It was probably in high school when I started spending a lot of time with friends in their homes, that I saw what a relationship with my dad could have been like. I know that he would have been at all of my dance performances obnoxiously in the front row, he would have bragged about me to his friends, hugged me when I was sad, and told me he was proud of me when I was feeling defeated. I always bonded with my friends’ dads and they always looked out for me, naturally. I still remember the graduation card that I got from my then best friend’s parents. There was a long, heart-felt note written in it and I could almost hear my dad’s voice reading it to me.
Shortly after I graduated high school is when my dad committed suicide. Although I went to the hospital several months before he died to see him in rehab as he recovered from his previous attempt, I just felt like I would have another chance. I wanted to reestablish a relationship that would follow me through my wedding preparations and raising my babies. I wanted to see him turn into a grandfather. We never got that chance. Not long after he was released from the hospital, he was gone forever.
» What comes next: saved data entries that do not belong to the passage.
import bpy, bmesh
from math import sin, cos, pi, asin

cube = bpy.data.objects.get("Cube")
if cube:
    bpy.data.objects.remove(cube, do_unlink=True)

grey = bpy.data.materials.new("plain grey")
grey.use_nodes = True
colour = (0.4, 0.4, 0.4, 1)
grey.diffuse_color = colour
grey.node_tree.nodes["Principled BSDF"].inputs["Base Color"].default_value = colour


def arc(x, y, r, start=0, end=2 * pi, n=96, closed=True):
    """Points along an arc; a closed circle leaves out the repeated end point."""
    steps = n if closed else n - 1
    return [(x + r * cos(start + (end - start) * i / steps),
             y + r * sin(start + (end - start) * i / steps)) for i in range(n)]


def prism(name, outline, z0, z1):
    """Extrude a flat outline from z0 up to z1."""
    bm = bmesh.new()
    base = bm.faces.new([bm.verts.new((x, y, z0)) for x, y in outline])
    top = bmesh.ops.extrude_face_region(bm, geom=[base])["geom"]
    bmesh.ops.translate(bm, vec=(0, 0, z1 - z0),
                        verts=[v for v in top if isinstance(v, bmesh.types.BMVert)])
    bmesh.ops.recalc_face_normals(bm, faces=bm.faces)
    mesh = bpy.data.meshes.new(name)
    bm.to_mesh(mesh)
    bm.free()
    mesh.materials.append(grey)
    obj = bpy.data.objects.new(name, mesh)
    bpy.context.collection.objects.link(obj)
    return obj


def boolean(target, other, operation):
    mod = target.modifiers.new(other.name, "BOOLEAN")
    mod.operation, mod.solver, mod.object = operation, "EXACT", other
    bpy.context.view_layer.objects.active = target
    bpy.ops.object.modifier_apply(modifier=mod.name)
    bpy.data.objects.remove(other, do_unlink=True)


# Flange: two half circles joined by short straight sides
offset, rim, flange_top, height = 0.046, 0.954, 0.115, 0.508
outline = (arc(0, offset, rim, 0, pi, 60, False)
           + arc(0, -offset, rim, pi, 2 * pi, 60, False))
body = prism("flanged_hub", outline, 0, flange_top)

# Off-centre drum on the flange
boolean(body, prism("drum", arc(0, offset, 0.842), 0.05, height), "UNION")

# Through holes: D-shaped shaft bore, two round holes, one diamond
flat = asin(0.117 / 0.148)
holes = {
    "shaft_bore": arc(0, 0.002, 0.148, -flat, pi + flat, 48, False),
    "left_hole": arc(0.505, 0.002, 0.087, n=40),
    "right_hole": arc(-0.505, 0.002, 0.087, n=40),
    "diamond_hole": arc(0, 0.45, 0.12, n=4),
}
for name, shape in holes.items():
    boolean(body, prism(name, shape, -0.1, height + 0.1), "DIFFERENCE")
There was a black cloud hanging over the whole wedding planning process. My dad was supposed to be there. I was getting married too young to not have my daddy there. I had the knight in shining armor – the man of my dreams, I had the huge princess gown, I had all my friends there, I had all the pink, bows, and bling a girl could ask for. But something was missing. The next most important person is the father of the bride, and he was trapped in a personalized 5×7 picture frame next to my great grandma and Chad’s grandpa between some candles on the memorial table.
I still have feelings of envy creep up every now and then when I see and hear of my now adult friends talking about their dads. The girls’ questions catch me off guard every single day, but I’m so glad we can talk about him. They know what he looks like and what we liked to do together. They know his name and that he loved me. They know that the reason I buy kiwi all summer long is because one of the fondest memories I have at my dad’s house is sitting in his recliner eating kiwi together. They recently asked if he watched us and if he knew who they were. I assured them that he did and that he was proud of them.
Father’s Day naturally unburies the buried feelings. There’s a void in my heart all day every day, but Father’s Day, his death date, his birthday, ya know, all those important days, that void is so strong. And it’s ok. I’m done feeling embarrassed about how I feel. I’m done pretending like I’m not grieving or that my grief in my situation is not as warranted as someone else’s grief in a different situation.
There is a silver lining…
When I married Chad, I was blessed beyond belief with the world’s BEST father-in-law. He has been there for me since day one. He raised four sons and he frequently refers to me as the daughter he never had (and boy, do I have him wrapped around my finger). He has met me at the Children’s Museum to jumpstart my dead van, he’s had a 45 minute phone conversation with me giving me step by step directions to getting out of the rough neighborhood I ended up in on accident. He came to my house to check it out when I got home to an open front door. He gives me the best hugs and tells me he’s proud of me. He’s one of the few people that can tell something is wrong with me and he manages to pull it out of me when I don’t want him to. I can cry on his shoulder without being embarrassed. He takes the girls for hours sometimes so I can do something alone. He buys me pedicures. We even have our own secret code where we can read each other’s minds across a loud, crowded room. He is a fantastic Pappy to the girls (who also have him tightly wrapped around their fingers). He treats Chad’s mom with respect and has shown his sons how to treat their wives. He literally was sent to me by God and he fills about 99% of that void.
So, maybe you, too, are sitting here on Father’s Day feeling that void, knowing that something is missing. Find whatever it is that makes you feel a little bit better about it and do it, do lots of it today. Maybe it’s crying, maybe it’s eating your dad’s favorite fruit, maybe it’s visiting the cemetery or taking a swig of his favorite whiskey. Maybe you go on about your day and don’t acknowledge that it’s Father’s Day at all. Whatever it is, you do you. Don’t let someone make you feel bad about your feelings. Own your feelings. Feel your feelings. And eventually, put your big girl panties back on, and go make that daddy of yours proud!
Happy Father’s Day to all the wonderful fathers, grandfathers, and single moms who have to play daddy!
Until next time…
“Dad – your life was a blessing, your memory a treasure…You are loved beyond words, and missed beyond measure.”